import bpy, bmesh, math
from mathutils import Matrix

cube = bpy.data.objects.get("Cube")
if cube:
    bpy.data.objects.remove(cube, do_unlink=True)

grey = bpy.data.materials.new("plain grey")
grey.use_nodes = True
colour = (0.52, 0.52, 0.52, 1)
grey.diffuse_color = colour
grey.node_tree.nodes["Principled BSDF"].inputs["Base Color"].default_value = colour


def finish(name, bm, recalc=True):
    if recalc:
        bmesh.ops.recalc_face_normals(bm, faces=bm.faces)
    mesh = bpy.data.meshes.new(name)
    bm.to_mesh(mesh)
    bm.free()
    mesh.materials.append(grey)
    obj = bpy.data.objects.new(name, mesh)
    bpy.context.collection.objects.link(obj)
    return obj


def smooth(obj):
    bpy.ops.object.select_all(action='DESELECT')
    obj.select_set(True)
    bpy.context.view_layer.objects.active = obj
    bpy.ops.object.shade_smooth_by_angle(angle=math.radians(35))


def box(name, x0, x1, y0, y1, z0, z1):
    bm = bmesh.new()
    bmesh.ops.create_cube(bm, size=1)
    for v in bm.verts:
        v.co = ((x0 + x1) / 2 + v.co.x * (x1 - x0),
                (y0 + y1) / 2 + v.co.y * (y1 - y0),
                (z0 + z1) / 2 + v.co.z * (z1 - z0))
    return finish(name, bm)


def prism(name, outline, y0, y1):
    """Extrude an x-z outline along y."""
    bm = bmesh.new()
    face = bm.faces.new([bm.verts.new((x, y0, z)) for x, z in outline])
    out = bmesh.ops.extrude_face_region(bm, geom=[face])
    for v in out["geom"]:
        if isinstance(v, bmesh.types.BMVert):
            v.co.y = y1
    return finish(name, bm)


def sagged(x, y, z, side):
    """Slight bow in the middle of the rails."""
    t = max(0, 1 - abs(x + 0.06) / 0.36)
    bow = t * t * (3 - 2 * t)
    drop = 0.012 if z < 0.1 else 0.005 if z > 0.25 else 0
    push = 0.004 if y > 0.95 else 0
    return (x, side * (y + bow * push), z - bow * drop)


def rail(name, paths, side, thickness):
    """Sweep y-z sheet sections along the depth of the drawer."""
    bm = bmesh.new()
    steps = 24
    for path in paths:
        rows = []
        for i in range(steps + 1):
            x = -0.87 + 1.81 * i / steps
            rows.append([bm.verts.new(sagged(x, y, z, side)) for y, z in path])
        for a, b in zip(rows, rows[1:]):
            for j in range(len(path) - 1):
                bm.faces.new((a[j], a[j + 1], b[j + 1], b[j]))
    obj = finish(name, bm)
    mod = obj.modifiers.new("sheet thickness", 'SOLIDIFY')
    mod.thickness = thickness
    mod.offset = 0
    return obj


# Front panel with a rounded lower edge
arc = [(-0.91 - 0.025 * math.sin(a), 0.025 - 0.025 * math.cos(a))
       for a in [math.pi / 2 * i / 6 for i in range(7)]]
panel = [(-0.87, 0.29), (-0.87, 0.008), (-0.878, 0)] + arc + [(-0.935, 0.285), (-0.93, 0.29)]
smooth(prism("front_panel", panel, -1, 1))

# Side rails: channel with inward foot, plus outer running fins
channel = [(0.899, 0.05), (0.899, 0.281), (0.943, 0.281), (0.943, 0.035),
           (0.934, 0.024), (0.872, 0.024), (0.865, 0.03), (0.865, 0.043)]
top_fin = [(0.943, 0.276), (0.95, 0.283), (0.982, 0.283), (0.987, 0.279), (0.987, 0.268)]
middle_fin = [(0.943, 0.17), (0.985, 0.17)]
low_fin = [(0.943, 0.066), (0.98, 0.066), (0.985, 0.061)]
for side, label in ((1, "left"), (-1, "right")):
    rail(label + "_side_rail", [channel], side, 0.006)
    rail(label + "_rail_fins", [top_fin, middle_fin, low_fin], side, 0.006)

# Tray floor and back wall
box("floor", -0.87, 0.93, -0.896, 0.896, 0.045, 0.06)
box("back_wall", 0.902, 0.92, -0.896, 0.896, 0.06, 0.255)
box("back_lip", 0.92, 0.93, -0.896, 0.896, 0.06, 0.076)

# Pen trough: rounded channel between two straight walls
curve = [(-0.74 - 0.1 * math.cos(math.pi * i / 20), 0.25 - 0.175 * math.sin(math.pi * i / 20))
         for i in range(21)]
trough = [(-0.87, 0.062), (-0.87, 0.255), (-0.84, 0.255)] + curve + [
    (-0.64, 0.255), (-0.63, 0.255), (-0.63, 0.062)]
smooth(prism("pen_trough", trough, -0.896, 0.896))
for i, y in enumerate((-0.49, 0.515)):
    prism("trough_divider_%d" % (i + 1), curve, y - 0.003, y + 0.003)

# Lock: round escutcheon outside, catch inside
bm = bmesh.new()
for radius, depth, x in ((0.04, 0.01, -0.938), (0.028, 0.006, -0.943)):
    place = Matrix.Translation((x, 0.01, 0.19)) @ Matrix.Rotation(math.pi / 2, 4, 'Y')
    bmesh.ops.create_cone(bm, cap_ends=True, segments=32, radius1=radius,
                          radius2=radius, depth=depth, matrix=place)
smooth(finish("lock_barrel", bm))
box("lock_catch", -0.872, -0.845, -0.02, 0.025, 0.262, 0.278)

============

◆ Work request ◆
Retype exactly, please, only the lines of the entries that run from the one containing "trough = [(-0.87, 0.062), (-0.87, 0.255), (-0.84, 0.255)]" to the last.

◆ Output of the exercise ◆
trough = [(-0.87, 0.062), (-0.87, 0.255), (-0.84, 0.255)] + curve + [
    (-0.64, 0.255), (-0.63, 0.255), (-0.63, 0.062)]
smooth(prism("pen_trough", trough, -0.896, 0.896))
for i, y in enumerate((-0.49, 0.515)):
    prism("trough_divider_%d" % (i + 1), curve, y - 0.003, y + 0.003)

# Lock: round escutcheon outside, catch inside
bm = bmesh.new()
for radius, depth, x in ((0.04, 0.01, -0.938), (0.028, 0.006, -0.943)):
    place = Matrix.Translation((x, 0.01, 0.19)) @ Matrix.Rotation(math.pi / 2, 4, 'Y')
    bmesh.ops.create_cone(bm, cap_ends=True, segments=32, radius1=radius,
                          radius2=radius, depth=depth, matrix=place)
smooth(finish("lock_barrel", bm))
box("lock_catch", -0.872, -0.845, -0.02, 0.025, 0.262, 0.278)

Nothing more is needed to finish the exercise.